Alternative, Concepts, Core, Death, Faceless, Gorguts, Ideas, Jazz, Leader, Math, Metal, Necrophagist, Obscura, Passage, Progressive, Records, Space, Station, Technical, That, The, Time, Unique, Zenith
Solipsist is the debut album by technical death metal band The Zenith Passage. Prior to this, the band had put out an EP called Cosmic Dissonance in 2013 and a single/demo of the song “Zenith” in 2012. That 2013 EP was able to help the band achieve quite a good following in a short amount of time, and the band toured the country under bigger names such as Fallujah. That hype, paired with the announcement of guitarist and founding member Justin becoming the second guitarist of well-established technical death metal band The Faceless, led to high anticipation towards this release. Sure enough, the band was able to deliver.
Solipsist is an album that is able to merge typical technical death metal qualities with some new tricks by the band. In doing this, the band is able to please fans of The Faceless, Necrophagist, and Obscura while not sounding like a direct rip-off or clone of the bands that came before them. This is extremely obvious in “Holographic Principle II: Convergence” where the band incorporates some Muse-like keyboards amongst the pulverizing drumming and guitar-shredding.
Characteristic of the technical death metal genre are the jazzy guitar solos, robotic vocals and extremely occasional clean vocals, and sporadic keyboards throughout. These characteristics are all there, however the band is full of groove, melody, and harmony to make these songs extremely memorable. This is something that has become very difficult to do, because I personally feel that the technical death metal genre has become stale. I feel this because it seems like bands are just trying to be faster or heavier than each other. The Zenith Passage does not focus on this, and instead brings a lot of atmosphere into the mix, as heard towards the ends of “Simulated Reality” and “Deus Deceptor”.
The band really has a great balance between the heavy sections and the softer sections, and this is a trait that is going to help them in the long run.
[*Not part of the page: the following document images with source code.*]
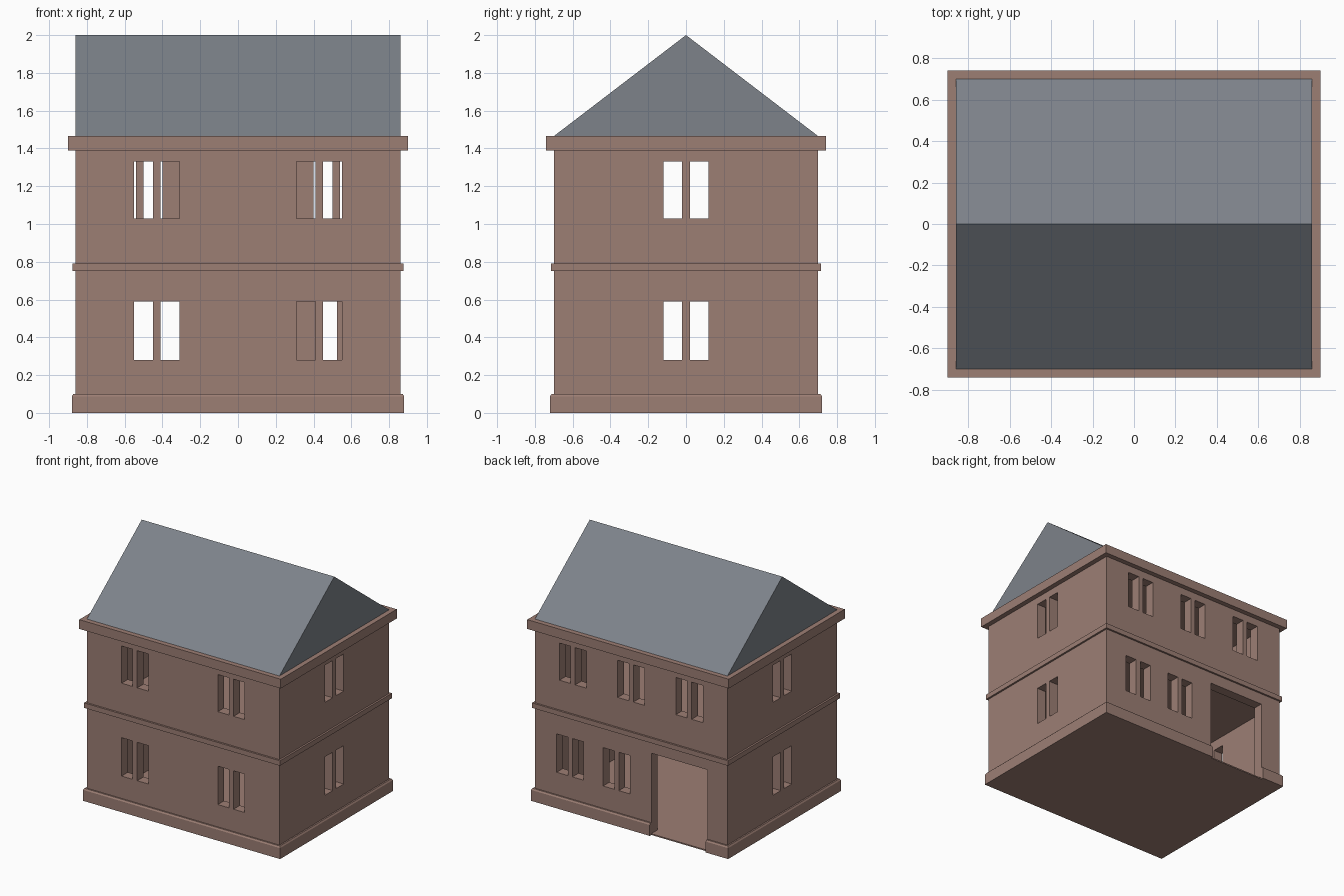
import bpy, bmesh

if "Cube" in bpy.data.objects:
    bpy.data.objects.remove(bpy.data.objects["Cube"])

W, D, T = 0.86, 0.70, 0.08      # wall half width, half depth, thickness
EAVES = 1.465


def material(name, rgb):
    m = bpy.data.materials.new(name)
    m.diffuse_color = (*rgb, 1)
    m.use_nodes = True
    m.node_tree.nodes["Principled BSDF"].inputs["Base Color"].default_value = m.diffuse_color
    return m


brick = material("brown_brick", (0.335, 0.210, 0.175))
slate = material("grey_slate", (0.205, 0.225, 0.255))


def finish(name, bm, mat=None):
    bmesh.ops.recalc_face_normals(bm, faces=bm.faces)
    me = bpy.data.meshes.new(name)
    bm.to_mesh(me)
    bm.free()
    ob = bpy.data.objects.new(name, me)
    bpy.context.collection.objects.link(ob)
    if mat:
        me.materials.append(mat)
    else:
        ob.hide_render = True
        ob.display_type = 'WIRE'
    return ob


def boxes(name, spans, mat=None):
    """Boxes given as (x0, x1, y0, y1, z0, z1)."""
    bm = bmesh.new()
    for x0, x1, y0, y1, z0, z1 in spans:
        vs = bmesh.ops.create_cube(bm, size=1)['verts']
        for v in vs:
            v.co = (x1 if v.co.x > 0 else x0,
                    y1 if v.co.y > 0 else y0,
                    z1 if v.co.z > 0 else z0)
    return finish(name, bm, mat)


def band(name, profile, mat):
    """Closed (offset, z) profile swept round the house outline."""
    bm = bmesh.new()
    rings = [[bm.verts.new((sx * (W + o), sy * (D + o), z)) for o, z in profile]
             for sx, sy in ((-1, -1), (1, -1), (1, 1), (-1, 1))]
    n = len(profile)
    for i in range(4):
        a, b = rings[i], rings[(i + 1) % 4]
        for j in range(n):
            k = (j + 1) % n
            bm.faces.new((a[j], b[j], b[k], a[k]))
    return finish(name, bm, mat)


def cut(ob, cutter):
    m = ob.modifiers.new("cut", 'BOOLEAN')
    m.operation = 'DIFFERENCE'
    m.solver = 'EXACT'
    m.object = cutter


# rooms
rooms = boxes("room_cutter", [(-W + T, W - T, -D + T, D - T, z0, z1)
                              for z0, z1 in ((0.01, 0.67), (0.77, 1.40))])

# window pairs and the doorway
LOW, HIGH = (0.28, 0.59), (1.03, 1.33)
openings = []


def window_pair(side, c, z):
    for a, b in ((-0.12, -0.02), (0.02, 0.12)):
        if side in ("front", "back"):
            ys = (-D - 0.1, -D + T + 0.02) if side == "front" else (D - T - 0.02, D + 0.1)
            openings.append((c + a, c + b, *ys, *z))
        else:
            xs = (-W - 0.1, -W + T + 0.02) if side == "left" else (W - T - 0.02, W + 0.1)
            openings.append((*xs, c + a, c + b, *z))


for z in (LOW, HIGH):
    for x in (-0.43, 0.43):
        window_pair("front", x, z)
    for side in ("left", "right"):
        window_pair(side, 0, z)
for x in (-0.52, 0, 0.52):
    window_pair("back", x, HIGH)
for x in (0.13, 0.545):
    window_pair("back", x, LOW)
door = (-0.68, -0.18, D - T - 0.02, D + 0.1)
openings.append((*door, 0.01, 0.66))
opening_cutter = boxes("opening_cutter", openings)
door_cutter = boxes("door_cutter", [(*door, -0.1, 0.66)])

# walls
walls = boxes("walls", [(-W, W, -D, D, 0, EAVES)], brick)
cut(walls, rooms)
cut(walls, opening_cutter)

# plinth, floor band and cornice
plinth = band("plinth", [(0, 0), (0.02, 0), (0.02, 0.088), (0.012, 0.10), (0, 0.10)], brick)
cut(plinth, door_cutter)
band("floor_band", [(0, 0.75), (0.015, 0.75), (0.015, 0.79), (0, 0.79)], brick)
band("cornice", [(0, 1.39), (0.04, 1.39), (0.04, EAVES), (0, EAVES)], brick)

# gable roof
bm = bmesh.new()
ends = [[bm.verts.new((x, y, z)) for y, z in ((-D, EAVES), (D, EAVES), (0, 2.0))]
        for x in (-W, W)]
for e in ends:
    bm.faces.new(e)
for i in range(3):
    j = (i + 1) % 3
    bm.faces.new((ends[0][i], ends[0][j], ends[1][j], ends[1][i]))
finish("roof", bm, slate)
An amazing debut album for such a young and talented band. I expect to see a lot more of them, as this album will indeed be striking the right chord for many fans of this type of music.
– Jordan Salfity